# ASSIGNED TASK
The whole listing below needs to be duplicated exactly, pictures aside.

****************************************

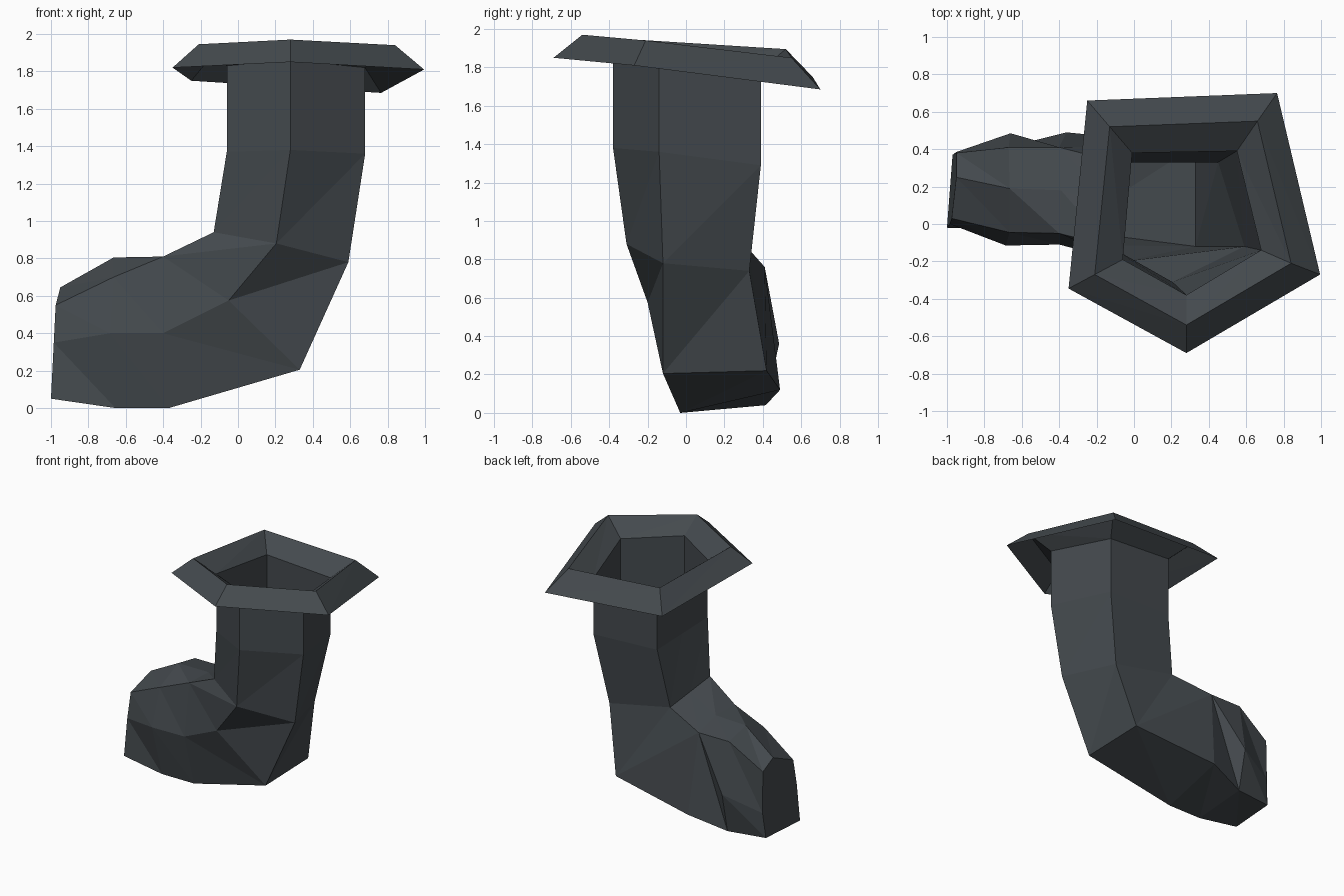
import bpy

if "Cube" in bpy.data.objects:
    bpy.data.objects.remove(bpy.data.objects["Cube"])

# One dark slate colour for the whole boot
slate = bpy.data.materials.new("dark_slate")
slate.diffuse_color = (0.058, 0.068, 0.076, 1)
slate.use_nodes = True
slate.node_tree.nodes["Principled BSDF"].inputs["Base Color"].default_value = slate.diffuse_color


def loft(name, rings, cap_first=False):
    """Join rings of equal length with flat faces; repeated points share a vertex."""
    index, verts, faces = {}, [], []

    def vid(p):
        if p not in index:
            index[p] = len(verts)
            verts.append(p)
        return index[p]

    ids = [[vid(p) for p in ring] for ring in rings]
    n = len(ids[0])
    for a, b in zip(ids, ids[1:]):
        for i in range(n):
            j = (i + 1) % n
            for tri in ((a[i], a[j], b[j]), (a[i], b[j], b[i])):
                if len(set(tri)) == 3:
                    faces.append(tri)
    if cap_first:
        faces.append(tuple(reversed(ids[0])))
    mesh = bpy.data.meshes.new(name)
    mesh.from_pydata(verts, [], faces)
    mesh.materials.append(slate)
    mesh.update()
    obj = bpy.data.objects.new(name, mesh)
    bpy.context.collection.objects.link(obj)
    return obj


def widen(ring):
    """Turn a five-sided leg ring into the seven slots used by the foot."""
    back, left, front, right, back_right = ring
    mid = tuple((p + q) / 2 for p, q in zip(back, left))
    return [back, mid, left, front, right, back_right, back]


# Leg rings: back left, left, front, right, back right
opening = [(-.01, .38, 1.78), (-.06, -.19, 1.83), (.28, -.38, 1.86),
           (.68, -.14, 1.82), (.55, .39, 1.74)]
shin = [(-.01, .38, 1.31), (-.06, -.19, 1.37), (.28, -.38, 1.38),
        (.68, -.14, 1.36), (.55, .39, 1.29)]
ankle = [(-.09, .33, .85), (-.13, -.12, .94), (.205, -.31, .88),
         (.59, -.12, .78), (.45, .33, .74)]

# Foot rings: back top, crown, front top, front side, sole front, sole back, back side
toe = [(-.95, .38, .58), (-.95, .25, .645), (-.975, .03, .55), (-.985, .0, .35),
       (-1, -.02, .05), (-.97, .37, .05), (-.95, .385, .25)]
ball = [(-.67, .41, .76), (-.665, .19, .805), (-.665, -.045, .70), (-.685, -.115, .40),
        (-.655, -.03, 0), (-.66, .415, .04), (-.66, .485, .36)]
instep = [(-.40, .41, .76), (-.39, .18, .81), (-.40, -.05, .81), (-.40, -.11, .40),
          (-.37, -.03, 0), (-.36, .49, .12), (-.40, .41, .76)]
heel = instep[:3] + [(-.05, -.20, .575), (.33, -.12, .205), (.33, .42, .22), instep[0]]

loft("boot_body", [toe, ball, instep, heel, widen(ankle), widen(shin), widen(opening)],
     cap_first=True)

# Flared brim: outer edge, ridge, then down into the opening
outer = [(-.25, .66, 1.75), (-.35, -.345, 1.82), (.28, -.69, 1.85),
         (.995, -.27, 1.81), (.765, .70, 1.685)]
ridge = [(-.13, .52, 1.895), (-.21, -.27, 1.945), (.28, -.54, 1.97),
         (.84, -.21, 1.94), (.66, .55, 1.85)]
loft("boot_brim", [outer, ridge, opening])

****************************************

# REPLY TO THE TASK
import bpy

if "Cube" in bpy.data.objects:
    bpy.data.objects.remove(bpy.data.objects["Cube"])

# One dark slate colour for the whole boot
slate = bpy.data.materials.new("dark_slate")
slate.diffuse_color = (0.058, 0.068, 0.076, 1)
slate.use_nodes = True
slate.node_tree.nodes["Principled BSDF"].inputs["Base Color"].default_value = slate.diffuse_color


def loft(name, rings, cap_first=False):
    """Join rings of equal length with flat faces; repeated points share a vertex."""
    index, verts, faces = {}, [], []

    def vid(p):
        if p not in index:
            index[p] = len(verts)
            verts.append(p)
        return index[p]

    ids = [[vid(p) for p in ring] for ring in rings]
    n = len(ids[0])
    for a, b in zip(ids, ids[1:]):
        for i in range(n):
            j = (i + 1) % n
            for tri in ((a[i], a[j], b[j]), (a[i], b[j], b[i])):
                if len(set(tri)) == 3:
                    faces.append(tri)
    if cap_first:
        faces.append(tuple(reversed(ids[0])))
    mesh = bpy.data.meshes.new(name)
    mesh.from_pydata(verts, [], faces)
    mesh.materials.append(slate)
    mesh.update()
    obj = bpy.data.objects.new(name, mesh)
    bpy.context.collection.objects.link(obj)
    return obj


def widen(ring):
    """Turn a five-sided leg ring into the seven slots used by the foot."""
    back, left, front, right, back_right = ring
    mid = tuple((p + q) / 2 for p, q in zip(back, left))
    return [back, mid, left, front, right, back_right, back]


# Leg rings: back left, left, front, right, back right
opening = [(-.01, .38, 1.78), (-.06, -.19, 1.83), (.28, -.38, 1.86),
           (.68, -.14, 1.82), (.55, .39, 1.74)]
shin = [(-.01, .38, 1.31), (-.06, -.19, 1.37), (.28, -.38, 1.38),
        (.68, -.14, 1.36), (.55, .39, 1.29)]
ankle = [(-.09, .33, .85), (-.13, -.12, .94), (.205, -.31, .88),
         (.59, -.12, .78), (.45, .33, .74)]

# Foot rings: back top, crown, front top, front side, sole front, sole back, back side
toe = [(-.95, .38, .58), (-.95, .25, .645), (-.975, .03, .55), (-.985, .0, .35),
       (-1, -.02, .05), (-.97, .37, .05), (-.95, .385, .25)]
ball = [(-.67, .41, .76), (-.665, .19, .805), (-.665, -.045, .70), (-.685, -.115, .40),
        (-.655, -.03, 0), (-.66, .415, .04), (-.66, .485, .36)]
instep = [(-.40, .41, .76), (-.39, .18, .81), (-.40, -.05, .81), (-.40, -.11, .40),
          (-.37, -.03, 0), (-.36, .49, .12), (-.40, .41, .76)]
heel = instep[:3] + [(-.05, -.20, .575), (.33, -.12, .205), (.33, .42, .22), instep[0]]

loft("boot_body", [toe, ball, instep, heel, widen(ankle), widen(shin), widen(opening)],
     cap_first=True)

# Flared brim: outer edge, ridge, then down into the opening
outer = [(-.25, .66, 1.75), (-.35, -.345, 1.82), (.28, -.69, 1.85),
         (.995, -.27, 1.81), (.765, .70, 1.685)]
ridge = [(-.13, .52, 1.895), (-.21, -.27, 1.945), (.28, -.54, 1.97),
         (.84, -.21, 1.94), (.66, .55, 1.85)]
loft("boot_brim", [outer, ridge, opening])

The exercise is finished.